We need to add at least 100,000 jobs per month to the nation’s economy to keep pace with population growth, so it’s hard to get too excited about the data for October. From the Bureau of Labor Statistics:
Nonfarm payroll employment continued to trend up in October (+80,000),
and the unemployment rate was little changed at 9.0 percent, the U.S.
Bureau of Labor Statistics reported today. Employment in the private
sector rose, with modest job growth continuing in professional and
businesses services, leisure and hospitality, health care, and mining.
Government employment continued to trend down.
Most of the other employment measures that I look at were not significantly different from last month. And that’s probably good: we don’t seem to have a deteriorating employment picture, even if employment is not growing as we would like it to be. The best news in the release is the sharp decline in discouraged workers from a year ago:

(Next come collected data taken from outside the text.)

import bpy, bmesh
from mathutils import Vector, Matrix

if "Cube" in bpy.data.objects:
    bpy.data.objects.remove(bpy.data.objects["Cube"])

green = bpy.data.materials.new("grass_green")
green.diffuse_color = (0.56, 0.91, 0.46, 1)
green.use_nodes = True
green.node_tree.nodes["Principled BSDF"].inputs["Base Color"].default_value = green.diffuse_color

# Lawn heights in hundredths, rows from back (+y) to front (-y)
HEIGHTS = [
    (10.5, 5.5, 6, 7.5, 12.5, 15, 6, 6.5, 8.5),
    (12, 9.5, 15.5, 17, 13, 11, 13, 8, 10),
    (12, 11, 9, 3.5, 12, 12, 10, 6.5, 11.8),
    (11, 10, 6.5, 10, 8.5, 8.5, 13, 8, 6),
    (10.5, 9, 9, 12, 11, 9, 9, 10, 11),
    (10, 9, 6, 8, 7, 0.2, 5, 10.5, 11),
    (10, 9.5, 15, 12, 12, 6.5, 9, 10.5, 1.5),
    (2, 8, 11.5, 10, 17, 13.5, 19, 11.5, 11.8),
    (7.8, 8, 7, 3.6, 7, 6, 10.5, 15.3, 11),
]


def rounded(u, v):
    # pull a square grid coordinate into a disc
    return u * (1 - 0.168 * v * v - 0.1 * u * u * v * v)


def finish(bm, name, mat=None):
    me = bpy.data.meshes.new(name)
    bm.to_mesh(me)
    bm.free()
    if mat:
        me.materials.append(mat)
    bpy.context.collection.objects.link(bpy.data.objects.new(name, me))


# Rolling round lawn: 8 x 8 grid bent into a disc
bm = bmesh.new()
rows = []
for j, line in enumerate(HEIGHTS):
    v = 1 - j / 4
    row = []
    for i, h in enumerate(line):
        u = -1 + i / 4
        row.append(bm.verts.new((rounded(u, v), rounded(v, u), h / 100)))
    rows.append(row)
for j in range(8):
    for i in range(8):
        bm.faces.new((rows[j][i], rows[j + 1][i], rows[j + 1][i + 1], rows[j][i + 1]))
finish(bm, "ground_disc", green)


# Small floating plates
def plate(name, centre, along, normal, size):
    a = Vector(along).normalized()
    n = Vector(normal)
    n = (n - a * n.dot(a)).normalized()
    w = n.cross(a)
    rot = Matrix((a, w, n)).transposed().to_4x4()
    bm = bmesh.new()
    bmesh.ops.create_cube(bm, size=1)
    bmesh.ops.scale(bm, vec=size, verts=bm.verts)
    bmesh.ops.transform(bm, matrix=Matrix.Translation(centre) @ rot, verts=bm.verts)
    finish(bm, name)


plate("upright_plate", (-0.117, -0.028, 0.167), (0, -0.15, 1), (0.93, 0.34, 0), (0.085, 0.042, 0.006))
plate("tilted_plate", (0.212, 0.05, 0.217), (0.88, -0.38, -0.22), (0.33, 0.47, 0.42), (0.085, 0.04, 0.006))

Among the marginally attached, there were 967,000 discouraged workers
in October, a decrease of 252,000 from a year earlier. (The data are
not seasonally adjusted.) Discouraged workers are persons not
currently looking for work because they believe no jobs are available
for them. The remaining 1.6 million persons marginally attached to the
labor force in October had not searched for work in the 4 weeks
preceding the survey for reasons such as school attendance or family
That helped bring U-6 unemployment down to 16.2% seasonally adjusted from 16.5% in September. That’s a good bit of data, but the rate was also 16.2% in September. U-6 unemployment is the number of unemployed, “plus all persons marginally attached to the labor force, plus total employed part time for economic reasons, as a percent of the civilian labor force plus all persons marginally attached to the labor force.”
Here’s an updated graph of employment in recessions and recoveries since WWII from Calculated Risk. We still have a long long way to go to dig ourselves out of the hole.